We’re not dressing for one job, we’re dressing for a reported average of four, a fact the team behind Raey, the ready-to-wear line launched by multi-brand retailer Matches Fashion, is aware of. ‘It’s about practicality,’ insists Rachael Proud, the Topshop and Christopher Kane alum now overseeing design and buying for Matches’ in-house label. ‘When I’m designing, I’m thinking, “Would I be able to wear it? Would it fit on me as someone wearing multiple hats throughout the day, as I know a lot of women do now?”‘ That’s one of Raey’s founding principles, creating luxury basics that fit seamlessly into the modern woman’s wardrobe. But what does ‘modern’ mean in the context of a working woman’s lifestyle?

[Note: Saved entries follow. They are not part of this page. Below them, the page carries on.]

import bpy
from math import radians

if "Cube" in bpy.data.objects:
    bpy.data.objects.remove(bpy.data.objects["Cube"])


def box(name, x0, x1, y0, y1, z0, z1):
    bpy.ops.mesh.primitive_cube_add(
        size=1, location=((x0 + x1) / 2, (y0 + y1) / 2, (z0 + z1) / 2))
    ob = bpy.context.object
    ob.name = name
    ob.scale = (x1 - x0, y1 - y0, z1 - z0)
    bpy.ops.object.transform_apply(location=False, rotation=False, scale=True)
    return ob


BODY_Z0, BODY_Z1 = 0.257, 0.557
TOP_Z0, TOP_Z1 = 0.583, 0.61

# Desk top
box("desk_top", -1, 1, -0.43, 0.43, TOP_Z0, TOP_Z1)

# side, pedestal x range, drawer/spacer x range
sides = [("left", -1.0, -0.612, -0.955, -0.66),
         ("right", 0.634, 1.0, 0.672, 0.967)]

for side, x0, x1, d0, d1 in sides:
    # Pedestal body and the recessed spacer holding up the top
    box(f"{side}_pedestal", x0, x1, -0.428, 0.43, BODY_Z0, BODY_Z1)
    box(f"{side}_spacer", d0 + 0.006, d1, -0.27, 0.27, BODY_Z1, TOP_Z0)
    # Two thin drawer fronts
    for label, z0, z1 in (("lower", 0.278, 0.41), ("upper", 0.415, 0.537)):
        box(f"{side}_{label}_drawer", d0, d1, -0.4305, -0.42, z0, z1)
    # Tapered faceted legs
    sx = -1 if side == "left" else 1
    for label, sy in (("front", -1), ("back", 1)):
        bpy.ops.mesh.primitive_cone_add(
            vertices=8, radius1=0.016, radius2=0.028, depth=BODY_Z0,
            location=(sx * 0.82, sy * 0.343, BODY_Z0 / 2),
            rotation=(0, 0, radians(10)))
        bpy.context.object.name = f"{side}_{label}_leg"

‘Simple: can you run for the bus in it?’ says Rachael, quickfire and to-the-point. It’s obvious where the no-fuss sensibility at the base of Raey comes from (and worth noting that the line takes its name from its head designer). As for the notion that practicality and polish are mutually exclusive, she says ‘bin it’.
‘Raey is predominantly for women who work, but I want you to do whatever you like in it. Whether you’re going to work, to your friend’s house or to your gran’s. It’s designed for you to feel comfortable moving around in.’

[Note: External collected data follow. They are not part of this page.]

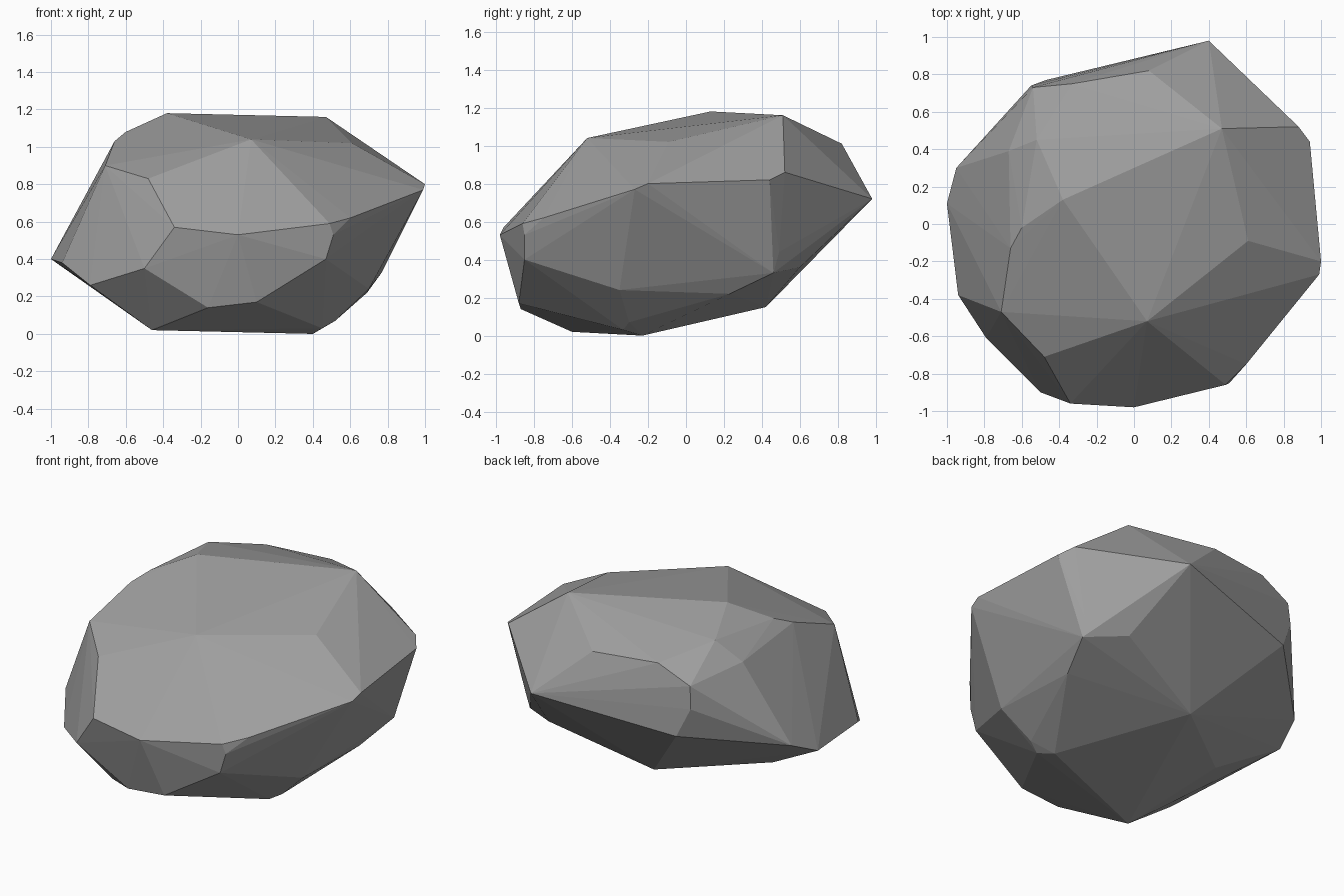
import bpy
import bmesh
from mathutils import Vector

# Remove the default cube only
default_cube = bpy.data.objects.get("Cube")
if default_cube:
    bpy.data.objects.remove(default_cube, do_unlink=True)


def make_material(name, rgb):
    """One plain matte colour for the viewport and for renders."""
    material = bpy.data.materials.new(name)
    material.use_nodes = True
    material.diffuse_color = (*rgb, 1)
    shader = material.node_tree.nodes["Principled BSDF"]
    shader.inputs["Base Color"].default_value = (*rgb, 1)
    shader.inputs["Roughness"].default_value = 1
    return material


# Corners of the chipped facets, in hundredths of a unit, grouped by zone
# Flat crown
crown = [
    (-38, 13, 118), (47, 51, 116), (61, -9, 102), (7, -52, 104),
    (-60, -2, 108), (-66, -13, 103), (-52, 45, 110), (-67, 39, 98),
    (8, 82, 101), (-33, 75, 102), (-54, 73, 92),
]
# Shoulder where the crown breaks into the sides
shoulder = [
    (40, 98, 72), (88, 52, 86), (94, 44, 82), (100, -20, 80),
    (99, -27, 77), (60, -75, 62), (49, -86, 59), (-48, -71, 83),
    (-71, -47, 90), (-55, 74, 78), (-47, 77, 60),
]
# Widest band
belly = [
    (0, -98, 53), (-34, -96, 57), (51, -85, 53), (47, -85, 40),
    (-50, -90, 35), (-79, -61, 26), (-94, -38, 38), (-100, 11, 40),
    (-95, 30, 49), (78, 49, 44), (77, 46, 33), (54, 60, 36),
]
# Undercut and the small resting area
underside = [
    (70, -35, 24), (69, 23, 22), (10, -88, 17), (-16, -87, 14),
    (-7, 42, 15), (-61, 0, 18), (-46, -60, 2), (40, -23, 0),
    (45, -33, 3), (52, -30, 7),
]


def build_faceted_stone(name, zones, material):
    """Wrap a tight flat-sided skin around all the facet corners."""
    bm = bmesh.new()
    for zone in zones:
        for corner in zone:
            bm.verts.new(Vector(corner) / 100)
    hull = bmesh.ops.convex_hull(bm, input=bm.verts)

    # Drop any corner that ended up inside the skin
    inside = [v for v in bm.verts if not v.link_faces]
    bmesh.ops.delete(bm, geom=inside, context="VERTS")
    bmesh.ops.recalc_face_normals(bm, faces=bm.faces)

    mesh = bpy.data.meshes.new(name)
    bm.to_mesh(mesh)
    bm.free()
    mesh.materials.append(material)
    for face in mesh.polygons:
        face.use_smooth = False
    stone = bpy.data.objects.new(name, mesh)
    bpy.context.collection.objects.link(stone)
    return stone


stone_grey = make_material("stone grey", (0.35, 0.35, 0.35))
build_faceted_stone("boulder", [crown, shoulder, belly, underside], stone_grey)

And pockets are requisite: ‘Everything has to have pockets, to make each piece functional,’ she says. ‘We also think, “How does this piece move when you bend your knees? How does it move as you’re walking? Will this wear well? Is it easily washable? Is it long-lasting?”‘
Rachael of all people would know. Her typical work-day includes commuting through London at peak time from a morning gym class, overseeing the design and buying of Raey menswear and womenswear, responding to calls and emails, and dealing with strategy, as well as all the admin that comes with managing a large team. ‘I couldn’t do all that in what you might call “Apprentice dress”,’ she says referring to the fitted skirt suits and heels usually worn by contestants on the show.

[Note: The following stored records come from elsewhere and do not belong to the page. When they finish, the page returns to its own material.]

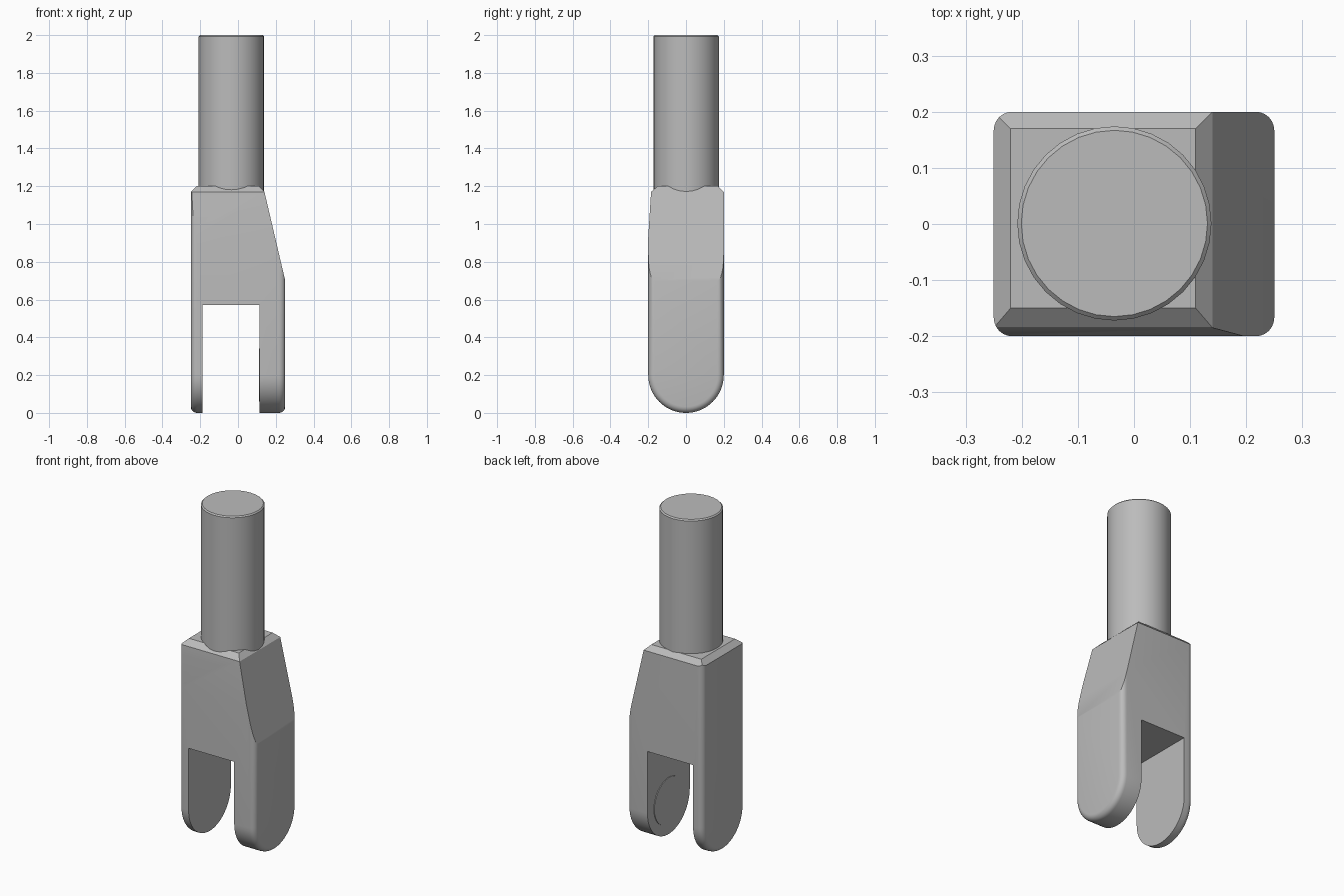
import bpy, bmesh, math
from mathutils import Vector

if "Cube" in bpy.data.objects:
    bpy.data.objects.remove(bpy.data.objects["Cube"], do_unlink=True)

steel = bpy.data.materials.new("grey_steel")
steel.use_nodes = True
GREY = (0.5, 0.5, 0.5, 1)
steel.diffuse_color = GREY
steel.node_tree.nodes["Principled BSDF"].inputs["Base Color"].default_value = GREY


def make_object(name, bm):
    bmesh.ops.recalc_face_normals(bm, faces=bm.faces[:])
    mesh = bpy.data.meshes.new(name)
    bm.to_mesh(mesh)
    bm.free()
    mesh.materials.append(steel)
    obj = bpy.data.objects.new(name, mesh)
    bpy.context.collection.objects.link(obj)
    return obj


def activate(obj):
    bpy.ops.object.select_all(action='DESELECT')
    obj.select_set(True)
    bpy.context.view_layer.objects.active = obj


def shade(obj):
    activate(obj)
    bpy.ops.object.shade_smooth_by_angle(angle=math.radians(25))


def extrude_profile(points, offset):
    bm = bmesh.new()
    face = bm.faces.new([bm.verts.new(p) for p in points])
    out = bmesh.ops.extrude_face_region(bm, geom=[face])
    bmesh.ops.translate(bm, vec=offset, verts=[
        v for v in out["geom"] if isinstance(v, bmesh.types.BMVert)])
    bmesh.ops.recalc_face_normals(bm, faces=bm.faces[:])
    return bm


def slice_off(bm, point, normal):
    # Remove everything beyond the plane and cap the opening
    cut = bmesh.ops.bisect_plane(
        bm, geom=bm.verts[:] + bm.edges[:] + bm.faces[:], dist=1e-5,
        plane_co=point, plane_no=Vector(normal).normalized(), clear_outer=True)
    edges = [e for e in cut["geom_cut"] if isinstance(e, bmesh.types.BMEdge)]
    bmesh.ops.contextual_create(bm, geom=edges)


# Fork body: round-bottomed profile extruded across x, outer rims filleted
R, HALF_X = 0.2, 0.25
profile = [(-HALF_X, R, 1.4)]
for i in range(33):
    a = math.pi * i / 32
    profile.append((-HALF_X, R * math.cos(a), R - R * math.sin(a)))
profile.append((-HALF_X, -R, 1.4))
bm = extrude_profile(profile, (2 * HALF_X, 0, 0))
rims = [e for e in bm.edges if abs(e.verts[0].co.x - e.verts[1].co.x) < 1e-6]
bmesh.ops.bevel(bm, geom=rims, offset=0.033, segments=6, profile=0.5,
                affect='EDGES', clamp_overlap=False)

# Flat top, sloped side, tapered front and chamfers around the top
for point, normal in [
    ((0, 0, 1.2), (0, 0, 1)),
    ((0.25, 0, 0.7), (0.47, 0, 0.11)),
    ((0, -0.185, 1.17), (0, -0.24, 0.015)),
    ((-0.25, 0, 1.17), (-1, 0, 1)),
    ((0, 0.2, 1.17), (0, 1, 1)),
    ((0, -0.185, 1.17), (0, -0.03, 0.035)),
    ((0.14, 0, 1.17), (1, 0, 1)),
]:
    slice_off(bm, point, normal)
body = make_object("fork_body", bm)

# Slot between the prongs
LEFT, RIGHT, SLOT_TOP = -0.187, 0.115, 0.57
slot = make_object("slot_cutter", extrude_profile(
    [(LEFT, -0.5, -0.5), (RIGHT, -0.5, -0.5),
     (RIGHT, -0.5, SLOT_TOP), (LEFT, -0.5, SLOT_TOP)], (0, 1, 0)))
slot.hide_render = True
mod = body.modifiers.new("slot", 'BOOLEAN')
mod.operation = 'DIFFERENCE'
mod.solver = 'EXACT'
mod.object = slot
activate(body)
bpy.ops.object.modifier_apply(modifier=mod.name)
bpy.data.objects.remove(slot, do_unlink=True)
shade(body)

# Shaft with a fine chamfer on its end
bm = bmesh.new()
bmesh.ops.create_cone(bm, cap_ends=True, segments=32, radius1=0.173,
                      radius2=0.173, depth=0.9)
bmesh.ops.translate(bm, vec=(-0.035, 0.001, 1.55), verts=bm.verts[:])
end = [e for e in bm.edges if min(v.co.z for v in e.verts) > 1.9]
bmesh.ops.bevel(bm, geom=end, offset=0.007, segments=1, affect='EDGES')
shade(make_object("shaft", bm))

# Thin round pad on the inner face of the thicker prong
bpy.ops.mesh.primitive_cylinder_add(
    vertices=32, radius=0.14, depth=0.008,
    location=(RIGHT, 0, 0.2), rotation=(0, math.pi / 2, 0))
pad = bpy.context.object
pad.name = "prong_pad"
pad.data.materials.append(steel)
shade(pad)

Raey is all about nailing the building blocks of everyday dress, with jewel-toned silk-satin slips and camisoles, fine-gauge cashmere in versatile colours, and a skirt length suited to all shapes and sizes (whether that be vertiginous, flat, curvy, or vertically challenged)
This is welcome news for young women in the early stages of their careers, as well as those on the upper rungs of the ladder, as Rachael’s attitude to inclusivity extends to price-point. ‘I think in all respects, practice ranks above preaching, so if we’re committed to giving women the choice of beautiful basics that can be dressed up and down, we want to give them the choice of buying those staples in multiple colourways with accessible prices.’ Pieces from the current collection range from £85 to £2,100, and include featherlight coats in a wool engineered by luxury clothiers in Japan, as well as fluid silks sourced from mills in Italy.
‘There’s a green coat from the September drop that I’m definitely eyeing,’ Rachael says before adding that ‘basic’ does not have to mean a palette of black, navy and grey. In fact that’s where Raey gets it right, navigating the fine line between fashion and style, slipping with ease from seasonless basics in core colours to bolder, trend-led looks.
So will we see Rachael legging it behind a bus in September’s puffa-coats and side-split blouses? ‘You’d better believe that if it’s on the website, I can run in it – and let it be known, for the record, that I can run in heels,’ she says. ‘I just choose not to.’ That’s a sentiment worth drinking to — outside of office hours, obviously.
From: ELLE UK